Tesco, the supermarket group, is planning to extend its Fresh & Easy store chain into smaller locations, as it pushes to acquire the scale envisioned by its large upfront investment in US expansion.

NOKIA GIVEN SECOND RATING CUT WARNING
Nokia is facing a possible credit downgrade after Standard & Poor’s joined Moody’s in putting the mobile phone maker’s rating under review. S&P said yesterday that a one-notch downgrade was “likely” because of mounting competitive pressure from the Apple iPhone and a growing range of devices using Google’s Android operating system.

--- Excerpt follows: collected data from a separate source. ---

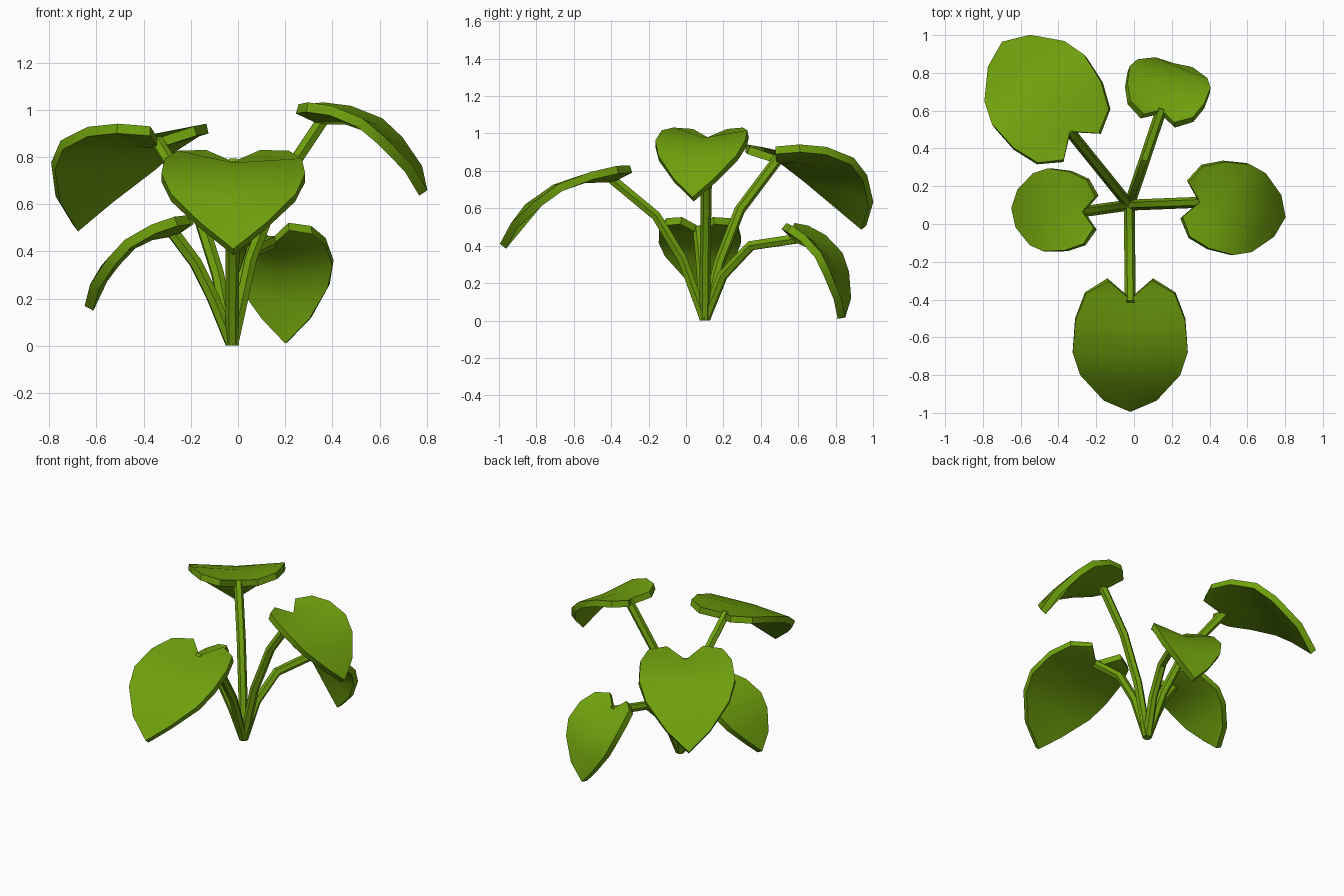
import bpy, bmesh, math
from mathutils import Vector, Matrix

cube = bpy.data.objects.get("Cube")
if cube:
    bpy.data.objects.remove(cube, do_unlink=True)

green = bpy.data.materials.new("leaf_green")
green.use_nodes = True
COLOUR = (0.16, 0.355, 0.004, 1)
green.diffuse_color = COLOUR
bsdf = green.node_tree.nodes["Principled BSDF"]
bsdf.inputs["Base Color"].default_value = COLOUR
bsdf.inputs["Roughness"].default_value = 0.8

ROOT = Vector((-0.025, 0.1, 0))

# Heart-shaped half leaf: midrib (along, height) and rim (along, across, height)
MIDRIB = [(0, 0), (0.15, -0.005), (0.31, -0.055), (0.46, -0.16), (0.595, -0.37)]
RIM = [(-0.10, 0.115, 0.05), (-0.03, 0.235, 0.045), (0.11, 0.29, 0.01),
       (0.28, 0.305, -0.055), (0.40, 0.265, -0.14), (0.535, 0.14, -0.26)]


def finish(name, bm, angle):
    bmesh.ops.recalc_face_normals(bm, faces=bm.faces)
    mesh = bpy.data.meshes.new(name)
    bm.to_mesh(mesh)
    bm.free()
    mesh.materials.append(green)
    obj = bpy.data.objects.new(name, mesh)
    bpy.context.collection.objects.link(obj)
    bpy.ops.object.select_all(action='DESELECT')
    obj.select_set(True)
    bpy.context.view_layer.objects.active = obj
    bpy.ops.object.shade_smooth_by_angle(angle=math.radians(angle))
    return obj


def leaf(name, notch, azimuth, scale, pitch, cup):
    """Folded, drooping heart blade with a thick rim; cup raises the rim."""
    def bow(u):
        t = (u + 0.1) / 0.695
        return cup * 4 * t * (1 - t)

    bm = bmesh.new()
    mid = [bm.verts.new((u, 0, z + 0.35 * (bow(u) - bow(0) * (1 - u / 0.595))))
           for u, z in MIDRIB]
    for side in (1, -1):
        rim = [bm.verts.new((u, side * v, z + bow(u))) for u, v, z in RIM]
        strips = [[mid[0], rim[1], rim[0]]]
        strips += [[mid[i], mid[i + 1], rim[i + 2], rim[i + 1]] for i in range(4)]
        for f in strips:
            bm.faces.new(f if side == 1 else f[::-1])
    # Thicken downwards: lower copy of the blade plus a wall round the rim
    bm.normal_update()
    top = list(bm.faces)
    edges = [e for e in bm.edges if e.is_boundary]
    low = {v: bm.verts.new(v.co + v.normal * (0.042 / scale) * (1 if v.normal.z < 0 else -1))
           for v in list(bm.verts)}
    for f in top:
        bm.faces.new([low[v] for v in reversed(f.verts)])
    for e in edges:
        a, b = e.verts
        bm.faces.new((a, b, low[b], low[a]))
    bm.transform(Matrix.Translation(notch)
                 @ Matrix.Rotation(math.radians(azimuth), 4, 'Z')
                 @ Matrix.Rotation(math.radians(pitch), 4, 'Y')
                 @ Matrix.Scale(scale, 4))
    return finish(name, bm, 32)


def stem(name, notch, profile, radius=0.029, sides=6):
    """Six-sided stalk bending from the root out to the leaf notch."""
    out = Vector((notch[0] - ROOT.x, notch[1] - ROOT.y, 0)).normalized()
    across = Vector((-out.y, out.x, 0))
    path = [ROOT + out * s + Vector((0, 0, z)) for s, z in profile]
    bm = bmesh.new()
    rings = []
    for i, p in enumerate(path):
        if i == 0:
            normal = out
        else:
            t = (path[min(i + 1, len(path) - 1)] - path[i - 1]).normalized()
            normal = across.cross(t)
        rings.append([bm.verts.new(p + radius * (across * math.cos(k * math.tau / sides)
                                                 + normal * math.sin(k * math.tau / sides)))
                      for k in range(sides)])
    for a, b in zip(rings, rings[1:]):
        for k in range(sides):
            n = (k + 1) % sides
            bm.faces.new((a[k], a[n], b[n], b[k]))
    bm.faces.new(rings[0][::-1])
    bm.faces.new(rings[-1])
    return finish(name, bm, 25)


# name: notch position, azimuth, scale, extra droop, cup, stalk profile (outward, height)
PLANT = {
    "front": ((-0.02, -0.40, 0.78), -90, 1.0, 0, 0.005,
              [(0, 0), (0.12, 0.33), (0.26, 0.56), (0.52, 0.775)]),
    "left": ((0.35, 0.115, 0.98), -10, 0.8, 3, 0.05,
             [(0, 0), (0.08, 0.37), (0.20, 0.68), (0.39, 0.965)]),
    "back_right": ((-0.34, 0.49, 0.88), 127, 1.0, 0, 0.045,
                   [(0, 0), (0.10, 0.31), (0.24, 0.59), (0.51, 0.87)]),
    "back": ((0.145, 0.605, 0.455), 75, 0.725, 28, 0.06,
             [(0, 0), (0.10, 0.24), (0.26, 0.40), (0.54, 0.44)]),
    "right": ((-0.275, 0.065, 0.505), 177, 0.72, 10, 0.025,
              [(0, 0), (0.08, 0.20), (0.155, 0.35), (0.26, 0.49)]),
}

for name, (notch, azimuth, scale, pitch, cup, profile) in PLANT.items():
    leaf(name + "_leaf", notch, azimuth, scale, pitch, cup)
    stem(name + "_stem", notch, profile)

HEAD OF GAP IN N AMERICA TO STEP DOWN
Gap, the US clothing retailer, said yesterday that Marka Hansen, head of its namesake brand in North America, would step down amid signs of trouble in the drive to return the company’s core business to growth. The retailer said an internal replacement for Ms Hansen would be named today and she would leave on Friday.

THE TIMES
FINANCIAL TERRORISTS’ POSE GRAVE RISK TO US
The US financial system remains vulnerable to a co-ordinated act of “financial terrorism” that risks taking down the US economy and collapsing the dollar, according to a confidential report commissioned by the Department of Defence in Washington. The document warns that forces hostile to the US could mount a “focused effort to collapse the dollar by dumping Treasury bonds” and urges the security services to conduct a further risk assessment “outside of traditional Washington and Wall Street circles”.

CHANNEL 6, FIRST IN THE QUEUE TO BRING YOU LOCAL TV
The Government’s plan to launch a network of local television stations has attracted the first bidder hoping to run the new channel.

THE DAILY TELEGRAPH
IMF RAISES SPECTRE OF CIVIL WARS AS GLOBAL INEQUALITIES WORSEN
The International Monetary Fund (IMF) has warned that “dangerous” imbalances have emerged that threaten to derail global recovery and stoke tensions that may ultimately set off civil wars in deeply unequal countries. Dominique Strauss-Kahn, the IMF’s chief, said the economic rebound across the world is built on unstable foundations, with many rich nations still strapped in job slumps while the rising powers of China, India and Brazil already facing the threat of overheating.

BEST BUY EUROPE BOSS SCOTT WHEWAY QUITS
Scott Wheway, the chief executive of Best Buy Europe, has given up running the electricals retailer just nine months after the UK's first Best Buy store opened.

THE WALL STREET JOURNAL
EUROPEAN EMISSIONS MARKETS TO REOPEN GRADUALLY
European markets for permits to emit carbon dioxide will start reopening in the next week after a shutdown following the dramatic cybertheft of permits valued at tens of millions of euros two weeks ago, EU officials said yesterday. The theft, by a ring of hackers who phoned in a bomb threat to the Czech carbon exchange and stole permits during the ensuing confusion, was the latest in a series of security breaches in the market, which has turnover of $100 bn a year.

WEB RUNNING OUT OF ADDRESSES
The Internet is about to run out of new addresses, a milestone that is spurring Web giants like Facebook and Google to develop new versions of their sites and prompting carriers like AT&T to upgrade networks.